PsiOxus Therapeutics, announced the clinical trial application (CTA) for NG-348, an ‘armed’ oncolytic virus for the treatment of solid tumours, has been approved and per the licensing agreement between the parties, Bristol-Myers Squibb will make a US $15 million milestone payment to PsiOxus
Under the terms of the December 2016 agreement, Bristol-Myers Squibb granted PsiOxus an upfront payment of $50 million.

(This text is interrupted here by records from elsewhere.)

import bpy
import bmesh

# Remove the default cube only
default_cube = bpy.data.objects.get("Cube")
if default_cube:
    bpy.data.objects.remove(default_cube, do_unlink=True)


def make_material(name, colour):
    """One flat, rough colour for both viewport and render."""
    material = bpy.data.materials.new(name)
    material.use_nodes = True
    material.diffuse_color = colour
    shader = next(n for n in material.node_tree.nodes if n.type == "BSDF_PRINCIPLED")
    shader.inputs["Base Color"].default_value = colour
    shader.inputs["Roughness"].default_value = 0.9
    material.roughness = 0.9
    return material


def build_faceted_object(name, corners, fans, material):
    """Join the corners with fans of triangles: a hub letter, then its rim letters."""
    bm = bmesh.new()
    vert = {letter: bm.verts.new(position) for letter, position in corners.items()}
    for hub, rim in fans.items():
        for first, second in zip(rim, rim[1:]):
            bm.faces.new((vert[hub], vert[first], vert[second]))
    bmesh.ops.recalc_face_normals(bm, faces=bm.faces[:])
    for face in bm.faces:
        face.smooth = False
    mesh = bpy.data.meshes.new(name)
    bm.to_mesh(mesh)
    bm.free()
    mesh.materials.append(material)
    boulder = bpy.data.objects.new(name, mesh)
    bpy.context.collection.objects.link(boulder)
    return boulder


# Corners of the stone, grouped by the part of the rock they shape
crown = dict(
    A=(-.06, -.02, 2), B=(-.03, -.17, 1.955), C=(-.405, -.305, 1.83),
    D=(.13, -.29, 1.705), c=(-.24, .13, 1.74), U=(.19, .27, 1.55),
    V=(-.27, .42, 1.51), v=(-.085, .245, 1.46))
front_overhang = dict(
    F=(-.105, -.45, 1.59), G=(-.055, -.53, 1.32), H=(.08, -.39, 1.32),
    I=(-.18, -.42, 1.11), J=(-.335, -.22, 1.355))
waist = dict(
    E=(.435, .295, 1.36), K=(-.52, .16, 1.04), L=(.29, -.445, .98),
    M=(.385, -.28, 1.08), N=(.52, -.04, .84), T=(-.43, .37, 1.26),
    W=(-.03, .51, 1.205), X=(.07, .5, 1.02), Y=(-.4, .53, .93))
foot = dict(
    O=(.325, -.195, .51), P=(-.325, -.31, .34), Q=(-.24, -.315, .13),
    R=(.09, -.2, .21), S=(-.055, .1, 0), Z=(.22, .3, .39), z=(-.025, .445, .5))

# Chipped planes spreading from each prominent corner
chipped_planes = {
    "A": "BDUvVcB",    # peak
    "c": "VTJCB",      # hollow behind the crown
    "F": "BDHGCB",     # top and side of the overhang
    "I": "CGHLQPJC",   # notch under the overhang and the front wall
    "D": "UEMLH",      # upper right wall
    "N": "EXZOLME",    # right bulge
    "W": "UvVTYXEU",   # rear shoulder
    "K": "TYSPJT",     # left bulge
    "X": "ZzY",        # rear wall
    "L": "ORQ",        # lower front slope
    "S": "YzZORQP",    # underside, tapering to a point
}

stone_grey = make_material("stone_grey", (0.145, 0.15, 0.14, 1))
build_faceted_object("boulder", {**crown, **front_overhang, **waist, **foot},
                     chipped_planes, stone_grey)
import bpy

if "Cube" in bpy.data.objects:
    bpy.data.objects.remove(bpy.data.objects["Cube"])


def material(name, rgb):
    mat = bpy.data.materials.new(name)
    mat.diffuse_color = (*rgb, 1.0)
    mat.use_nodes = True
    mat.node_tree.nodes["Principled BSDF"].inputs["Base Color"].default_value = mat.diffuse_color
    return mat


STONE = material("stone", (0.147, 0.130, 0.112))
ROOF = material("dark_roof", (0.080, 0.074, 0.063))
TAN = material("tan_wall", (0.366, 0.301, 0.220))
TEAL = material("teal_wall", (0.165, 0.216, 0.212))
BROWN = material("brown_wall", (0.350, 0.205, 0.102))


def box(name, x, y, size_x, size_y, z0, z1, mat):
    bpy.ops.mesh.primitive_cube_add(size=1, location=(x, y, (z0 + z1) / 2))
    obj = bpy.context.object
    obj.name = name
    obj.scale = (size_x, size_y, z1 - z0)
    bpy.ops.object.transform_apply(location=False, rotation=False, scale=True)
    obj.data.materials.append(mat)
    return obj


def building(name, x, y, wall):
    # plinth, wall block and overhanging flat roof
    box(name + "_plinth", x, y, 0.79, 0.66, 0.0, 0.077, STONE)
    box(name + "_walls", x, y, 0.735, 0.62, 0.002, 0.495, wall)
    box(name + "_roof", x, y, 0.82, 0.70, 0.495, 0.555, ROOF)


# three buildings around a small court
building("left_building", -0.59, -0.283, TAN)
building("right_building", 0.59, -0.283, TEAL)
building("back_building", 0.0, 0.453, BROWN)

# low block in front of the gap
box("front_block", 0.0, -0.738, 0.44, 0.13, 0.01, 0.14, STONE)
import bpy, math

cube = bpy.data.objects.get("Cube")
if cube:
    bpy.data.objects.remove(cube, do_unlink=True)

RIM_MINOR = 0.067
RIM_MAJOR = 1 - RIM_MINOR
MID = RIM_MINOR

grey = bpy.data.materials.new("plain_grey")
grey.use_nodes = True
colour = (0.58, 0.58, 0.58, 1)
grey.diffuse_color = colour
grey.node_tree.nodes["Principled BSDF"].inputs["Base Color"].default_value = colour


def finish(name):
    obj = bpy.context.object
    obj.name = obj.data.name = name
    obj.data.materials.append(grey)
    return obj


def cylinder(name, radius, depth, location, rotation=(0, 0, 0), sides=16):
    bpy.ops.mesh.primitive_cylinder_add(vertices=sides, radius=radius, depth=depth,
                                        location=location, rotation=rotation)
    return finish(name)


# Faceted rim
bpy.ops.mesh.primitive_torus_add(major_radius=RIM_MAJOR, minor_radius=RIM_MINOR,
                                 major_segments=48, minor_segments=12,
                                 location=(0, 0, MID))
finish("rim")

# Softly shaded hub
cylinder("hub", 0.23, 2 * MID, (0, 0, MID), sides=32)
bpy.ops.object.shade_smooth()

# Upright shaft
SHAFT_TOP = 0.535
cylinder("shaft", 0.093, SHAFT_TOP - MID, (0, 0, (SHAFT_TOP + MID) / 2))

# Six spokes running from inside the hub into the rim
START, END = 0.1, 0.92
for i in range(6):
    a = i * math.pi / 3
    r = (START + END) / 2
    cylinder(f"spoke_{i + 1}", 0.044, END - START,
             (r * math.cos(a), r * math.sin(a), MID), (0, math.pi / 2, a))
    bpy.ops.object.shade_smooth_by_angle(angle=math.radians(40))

In aggregate, PsiOxus is eligible to receive development, regulatory and sales-based milestones of $936 million, as well as royalties on net sales.
“This is an exciting development since NG-348 is the first candidate from PsiOxus’ systemically delivered, intravenous platform of tumour gene therapy to achieve regulatory approval for use in human clinical trials,” said Dr John Beadle, CEO at PsiOxus.
“PsiOxus is pleased to have successfully completed preclinical and manufacturing activities in support of this CTA and now looks forward to clinical investigation of this first armed oncolytic virus by Bristol-Myers Squibb.”
Following the completion of pre-clinical development by PsiOxus, Bristol-Myers Squibb is solely responsible for global clinical development and commercialisation activities related to NG-348.
In June 2016, Bristol-Myers Squibb and PsiOxus entered into an exclusive clinical collaboration to study enadenotucirev, PsiOxus’ systemically administered ‘unarmed’ oncolytic adenovirus therapeutic, in a multi-cohort clinical trial.
PsiOxus’ oncolytic virus therapy uses modified adenovirus that selectively replicate within tumour cells and not within normal tissue.
Such viruses stimulate an inflammatory response in the tumour microenvironment, which results in the accumulation of tumour infiltrating lymphocytes.
NG-348 uses PsiOxus’ proprietary Tumour-Specific Immuno-Gene Therapy (T-SIGn) platform to ‘arm’ the virus with two additional immuno-therapeutic transgenes.
NG-348 is designed to drive T-cell immune responses locally within the tumour microenvironment. It is a transgene-modified variant of PsiOxus’ enadenotucirev virus that encodes two immunomodulatory membrane-integrated T-cell-engaging proteins that expressed together on the surface of infected tumor cells, activate tumour-infiltrating T-cells in an antigen independent manner.